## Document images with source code
-- -- --

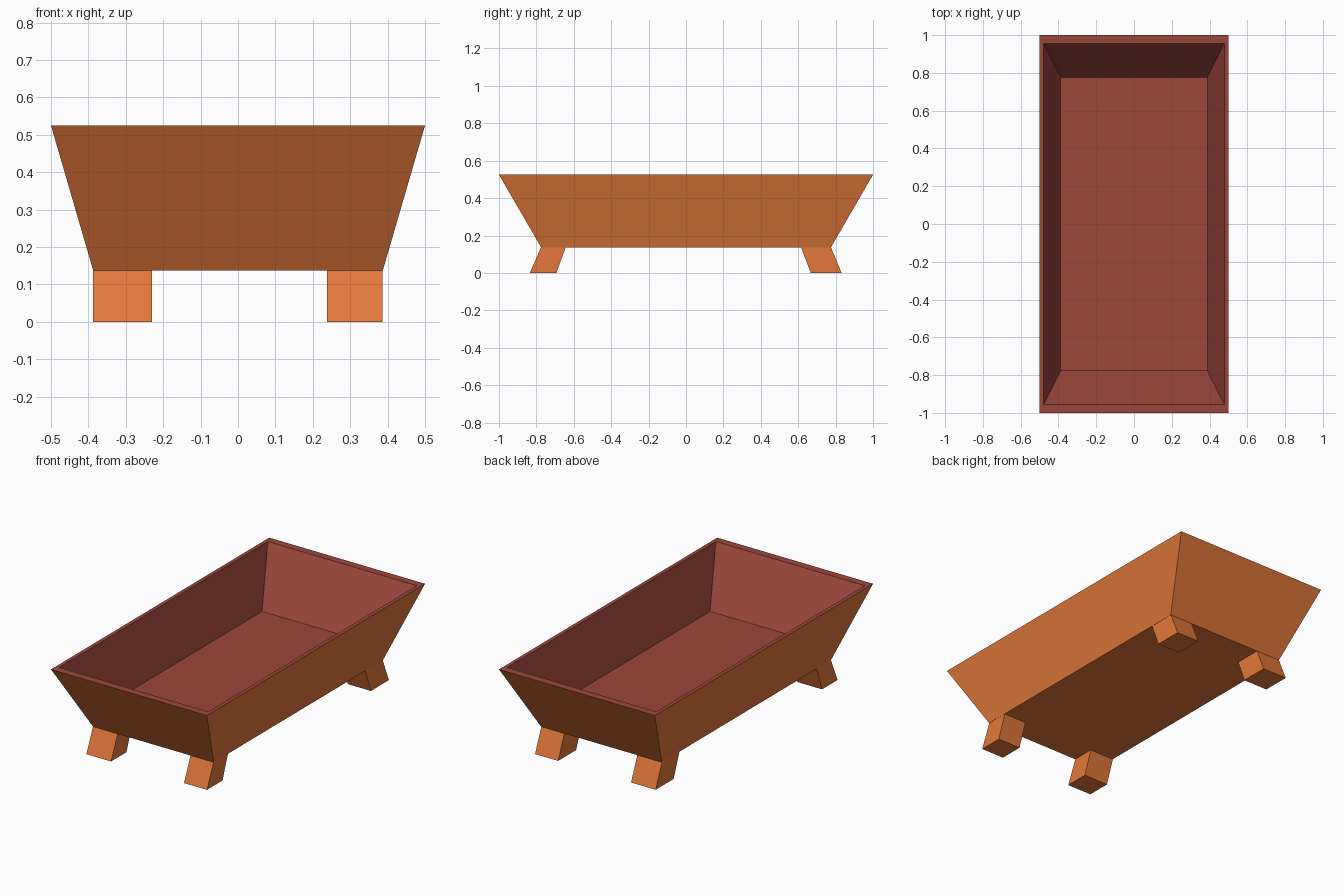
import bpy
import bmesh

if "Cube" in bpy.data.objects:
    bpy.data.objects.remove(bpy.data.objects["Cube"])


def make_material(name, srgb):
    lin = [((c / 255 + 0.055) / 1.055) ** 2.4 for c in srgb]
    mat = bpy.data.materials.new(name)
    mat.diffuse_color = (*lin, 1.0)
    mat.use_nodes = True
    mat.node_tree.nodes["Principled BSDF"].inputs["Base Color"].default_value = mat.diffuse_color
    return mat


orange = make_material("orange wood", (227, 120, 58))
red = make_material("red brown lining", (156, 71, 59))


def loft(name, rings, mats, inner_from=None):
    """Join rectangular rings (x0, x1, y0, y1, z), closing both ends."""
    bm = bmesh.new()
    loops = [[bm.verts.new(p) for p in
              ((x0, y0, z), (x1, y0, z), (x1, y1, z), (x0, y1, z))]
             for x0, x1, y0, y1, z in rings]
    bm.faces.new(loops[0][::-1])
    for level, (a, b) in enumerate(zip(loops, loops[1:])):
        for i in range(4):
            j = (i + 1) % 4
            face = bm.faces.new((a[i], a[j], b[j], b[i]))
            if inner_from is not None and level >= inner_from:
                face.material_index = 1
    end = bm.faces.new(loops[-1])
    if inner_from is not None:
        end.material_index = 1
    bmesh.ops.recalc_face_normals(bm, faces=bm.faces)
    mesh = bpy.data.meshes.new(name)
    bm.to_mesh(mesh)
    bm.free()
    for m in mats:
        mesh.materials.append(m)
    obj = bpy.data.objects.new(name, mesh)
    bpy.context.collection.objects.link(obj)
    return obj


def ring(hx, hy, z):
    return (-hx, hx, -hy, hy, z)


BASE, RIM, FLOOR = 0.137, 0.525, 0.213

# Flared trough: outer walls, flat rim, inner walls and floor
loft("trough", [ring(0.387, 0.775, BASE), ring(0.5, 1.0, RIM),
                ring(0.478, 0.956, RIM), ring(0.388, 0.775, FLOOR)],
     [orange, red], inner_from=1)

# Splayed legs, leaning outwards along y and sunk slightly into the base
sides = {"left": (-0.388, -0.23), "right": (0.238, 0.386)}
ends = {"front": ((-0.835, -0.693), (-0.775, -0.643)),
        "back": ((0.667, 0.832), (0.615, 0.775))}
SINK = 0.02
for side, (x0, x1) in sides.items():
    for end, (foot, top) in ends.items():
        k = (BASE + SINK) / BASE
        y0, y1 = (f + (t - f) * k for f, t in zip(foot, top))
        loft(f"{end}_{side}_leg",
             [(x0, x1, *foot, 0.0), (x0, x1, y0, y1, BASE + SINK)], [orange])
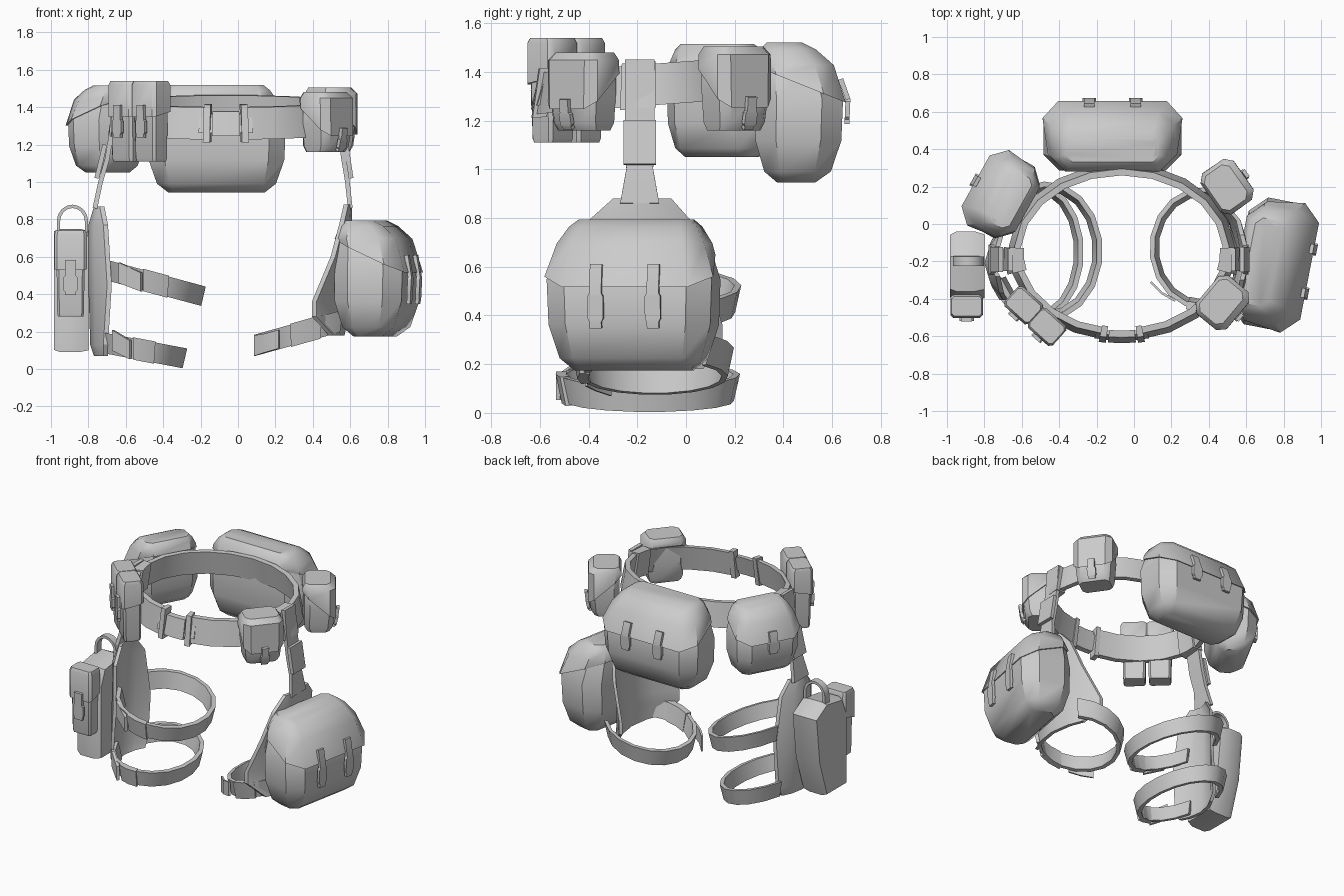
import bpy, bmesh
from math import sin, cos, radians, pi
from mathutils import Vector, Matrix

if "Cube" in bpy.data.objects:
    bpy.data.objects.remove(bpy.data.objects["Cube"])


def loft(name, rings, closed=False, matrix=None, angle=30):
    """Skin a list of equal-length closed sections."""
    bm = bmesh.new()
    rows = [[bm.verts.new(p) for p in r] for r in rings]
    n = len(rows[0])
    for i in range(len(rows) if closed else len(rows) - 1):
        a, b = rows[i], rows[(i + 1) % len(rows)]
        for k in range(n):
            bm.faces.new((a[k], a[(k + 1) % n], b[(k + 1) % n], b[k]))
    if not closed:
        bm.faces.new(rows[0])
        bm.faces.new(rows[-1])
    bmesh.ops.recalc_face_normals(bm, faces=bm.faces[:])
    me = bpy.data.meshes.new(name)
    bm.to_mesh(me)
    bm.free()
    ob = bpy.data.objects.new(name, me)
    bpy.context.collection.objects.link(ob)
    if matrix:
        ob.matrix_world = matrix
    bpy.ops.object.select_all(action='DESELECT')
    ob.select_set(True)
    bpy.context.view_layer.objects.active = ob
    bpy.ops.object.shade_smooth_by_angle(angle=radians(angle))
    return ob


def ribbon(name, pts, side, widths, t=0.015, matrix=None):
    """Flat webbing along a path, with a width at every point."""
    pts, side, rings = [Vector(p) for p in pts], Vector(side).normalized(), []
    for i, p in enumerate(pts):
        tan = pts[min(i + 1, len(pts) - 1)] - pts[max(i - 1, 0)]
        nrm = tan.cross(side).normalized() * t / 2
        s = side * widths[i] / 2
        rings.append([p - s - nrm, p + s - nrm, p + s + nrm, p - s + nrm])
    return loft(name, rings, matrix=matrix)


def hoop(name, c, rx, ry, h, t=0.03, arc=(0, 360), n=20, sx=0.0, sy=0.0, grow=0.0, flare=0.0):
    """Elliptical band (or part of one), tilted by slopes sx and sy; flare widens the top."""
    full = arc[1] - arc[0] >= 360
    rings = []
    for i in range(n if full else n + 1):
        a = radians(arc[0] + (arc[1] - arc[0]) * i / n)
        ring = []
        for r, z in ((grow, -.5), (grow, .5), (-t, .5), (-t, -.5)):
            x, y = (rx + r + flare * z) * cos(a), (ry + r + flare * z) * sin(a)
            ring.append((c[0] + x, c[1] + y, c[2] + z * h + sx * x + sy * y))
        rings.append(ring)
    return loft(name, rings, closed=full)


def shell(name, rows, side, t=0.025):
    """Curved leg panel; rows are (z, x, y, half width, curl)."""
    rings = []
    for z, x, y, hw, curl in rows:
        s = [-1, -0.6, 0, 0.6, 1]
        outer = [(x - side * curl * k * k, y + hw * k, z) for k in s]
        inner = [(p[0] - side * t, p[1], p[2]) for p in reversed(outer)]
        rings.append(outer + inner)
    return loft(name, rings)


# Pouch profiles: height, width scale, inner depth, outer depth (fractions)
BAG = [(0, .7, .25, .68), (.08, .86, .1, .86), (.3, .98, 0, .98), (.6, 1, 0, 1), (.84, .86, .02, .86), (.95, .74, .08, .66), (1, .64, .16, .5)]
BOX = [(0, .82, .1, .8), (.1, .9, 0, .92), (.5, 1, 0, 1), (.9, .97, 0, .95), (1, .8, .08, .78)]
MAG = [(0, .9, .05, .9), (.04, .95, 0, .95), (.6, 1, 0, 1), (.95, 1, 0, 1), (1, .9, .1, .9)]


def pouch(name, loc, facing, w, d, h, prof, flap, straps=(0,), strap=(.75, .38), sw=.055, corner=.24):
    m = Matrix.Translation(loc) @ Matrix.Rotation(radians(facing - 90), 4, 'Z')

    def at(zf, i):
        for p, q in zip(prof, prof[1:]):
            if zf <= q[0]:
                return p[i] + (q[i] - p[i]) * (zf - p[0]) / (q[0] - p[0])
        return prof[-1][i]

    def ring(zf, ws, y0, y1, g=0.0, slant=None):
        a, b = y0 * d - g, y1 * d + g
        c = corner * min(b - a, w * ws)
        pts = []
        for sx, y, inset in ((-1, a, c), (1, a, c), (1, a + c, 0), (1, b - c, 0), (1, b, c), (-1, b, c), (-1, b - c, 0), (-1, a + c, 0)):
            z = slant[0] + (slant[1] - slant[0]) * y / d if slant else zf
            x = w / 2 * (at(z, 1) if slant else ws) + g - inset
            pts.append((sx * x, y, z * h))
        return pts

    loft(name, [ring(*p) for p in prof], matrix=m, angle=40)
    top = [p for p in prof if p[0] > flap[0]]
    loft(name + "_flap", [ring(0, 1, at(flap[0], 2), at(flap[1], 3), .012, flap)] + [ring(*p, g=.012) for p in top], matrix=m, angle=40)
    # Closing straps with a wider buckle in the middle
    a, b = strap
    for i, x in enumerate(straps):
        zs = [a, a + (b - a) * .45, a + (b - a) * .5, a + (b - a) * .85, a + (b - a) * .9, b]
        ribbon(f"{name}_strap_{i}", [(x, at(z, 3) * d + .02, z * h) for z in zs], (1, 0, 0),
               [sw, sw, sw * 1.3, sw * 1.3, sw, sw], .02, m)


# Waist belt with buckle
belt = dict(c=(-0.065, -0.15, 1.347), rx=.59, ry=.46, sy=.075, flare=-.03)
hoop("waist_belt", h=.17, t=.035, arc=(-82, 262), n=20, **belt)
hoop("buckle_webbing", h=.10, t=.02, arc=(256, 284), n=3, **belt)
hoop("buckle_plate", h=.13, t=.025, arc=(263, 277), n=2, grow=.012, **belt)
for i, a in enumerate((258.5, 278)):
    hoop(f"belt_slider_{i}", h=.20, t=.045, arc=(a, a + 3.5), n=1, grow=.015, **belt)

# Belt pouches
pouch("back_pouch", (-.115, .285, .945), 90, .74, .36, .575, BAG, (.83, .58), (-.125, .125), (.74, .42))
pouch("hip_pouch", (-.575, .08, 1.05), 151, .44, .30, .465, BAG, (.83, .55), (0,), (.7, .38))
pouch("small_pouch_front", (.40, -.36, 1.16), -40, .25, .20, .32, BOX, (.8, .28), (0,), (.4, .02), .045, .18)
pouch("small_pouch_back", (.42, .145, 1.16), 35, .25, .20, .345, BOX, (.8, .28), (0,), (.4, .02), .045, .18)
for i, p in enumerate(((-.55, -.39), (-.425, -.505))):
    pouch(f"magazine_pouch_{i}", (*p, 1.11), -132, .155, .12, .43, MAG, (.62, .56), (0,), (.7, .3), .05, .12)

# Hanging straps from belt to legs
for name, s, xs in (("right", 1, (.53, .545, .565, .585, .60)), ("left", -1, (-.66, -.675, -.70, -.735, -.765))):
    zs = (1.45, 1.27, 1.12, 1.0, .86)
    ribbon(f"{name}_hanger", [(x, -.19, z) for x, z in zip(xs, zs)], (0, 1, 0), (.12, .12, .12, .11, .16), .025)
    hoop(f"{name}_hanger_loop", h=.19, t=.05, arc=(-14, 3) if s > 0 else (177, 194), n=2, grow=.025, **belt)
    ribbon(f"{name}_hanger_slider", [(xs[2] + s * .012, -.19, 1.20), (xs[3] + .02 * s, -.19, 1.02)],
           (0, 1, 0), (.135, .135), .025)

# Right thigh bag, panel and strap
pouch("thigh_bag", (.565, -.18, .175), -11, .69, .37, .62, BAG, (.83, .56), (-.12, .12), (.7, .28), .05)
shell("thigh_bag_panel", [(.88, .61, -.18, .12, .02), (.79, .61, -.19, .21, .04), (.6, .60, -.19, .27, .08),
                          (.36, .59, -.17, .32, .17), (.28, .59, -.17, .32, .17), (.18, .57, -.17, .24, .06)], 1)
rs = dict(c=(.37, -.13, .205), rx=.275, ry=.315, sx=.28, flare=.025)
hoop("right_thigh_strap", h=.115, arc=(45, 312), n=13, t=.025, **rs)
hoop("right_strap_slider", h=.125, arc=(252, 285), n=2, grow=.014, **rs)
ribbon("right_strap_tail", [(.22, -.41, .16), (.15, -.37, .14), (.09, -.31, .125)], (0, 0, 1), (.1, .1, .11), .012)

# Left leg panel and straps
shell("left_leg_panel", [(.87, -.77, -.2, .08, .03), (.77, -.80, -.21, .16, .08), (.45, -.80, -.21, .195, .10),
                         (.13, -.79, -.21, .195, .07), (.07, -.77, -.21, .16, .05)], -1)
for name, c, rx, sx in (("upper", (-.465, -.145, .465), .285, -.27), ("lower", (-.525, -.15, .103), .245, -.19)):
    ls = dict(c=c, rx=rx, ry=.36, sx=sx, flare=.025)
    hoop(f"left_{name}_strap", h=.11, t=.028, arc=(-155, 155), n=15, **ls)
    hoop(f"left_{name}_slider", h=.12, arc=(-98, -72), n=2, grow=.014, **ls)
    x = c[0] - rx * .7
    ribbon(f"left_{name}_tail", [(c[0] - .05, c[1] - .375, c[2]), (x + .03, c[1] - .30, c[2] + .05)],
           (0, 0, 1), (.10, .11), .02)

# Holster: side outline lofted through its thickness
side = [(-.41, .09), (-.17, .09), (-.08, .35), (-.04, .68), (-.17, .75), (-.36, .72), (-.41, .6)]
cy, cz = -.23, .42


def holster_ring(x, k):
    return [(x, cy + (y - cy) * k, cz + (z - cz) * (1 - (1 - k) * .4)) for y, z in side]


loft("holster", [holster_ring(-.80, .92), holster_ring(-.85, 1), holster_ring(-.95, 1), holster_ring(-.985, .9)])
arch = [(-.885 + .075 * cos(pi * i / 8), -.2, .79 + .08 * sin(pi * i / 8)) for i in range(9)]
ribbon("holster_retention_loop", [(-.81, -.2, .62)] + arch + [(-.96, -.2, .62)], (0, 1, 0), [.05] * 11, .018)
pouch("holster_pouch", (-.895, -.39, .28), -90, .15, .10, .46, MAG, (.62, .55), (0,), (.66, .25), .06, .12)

-- -- --

Your answer should be the lines from the one containing "arch = [(-.885" through the end of the records, both included, output exactly and with nothing added.

## SOLUTION TO THE PROBLEM
arch = [(-.885 + .075 * cos(pi * i / 8), -.2, .79 + .08 * sin(pi * i / 8)) for i in range(9)]
ribbon("holster_retention_loop", [(-.81, -.2, .62)] + arch + [(-.96, -.2, .62)], (0, 1, 0), [.05] * 11, .018)
pouch("holster_pouch", (-.895, -.39, .28), -90, .15, .10, .46, MAG, (.62, .55), (0,), (.66, .25), .06, .12)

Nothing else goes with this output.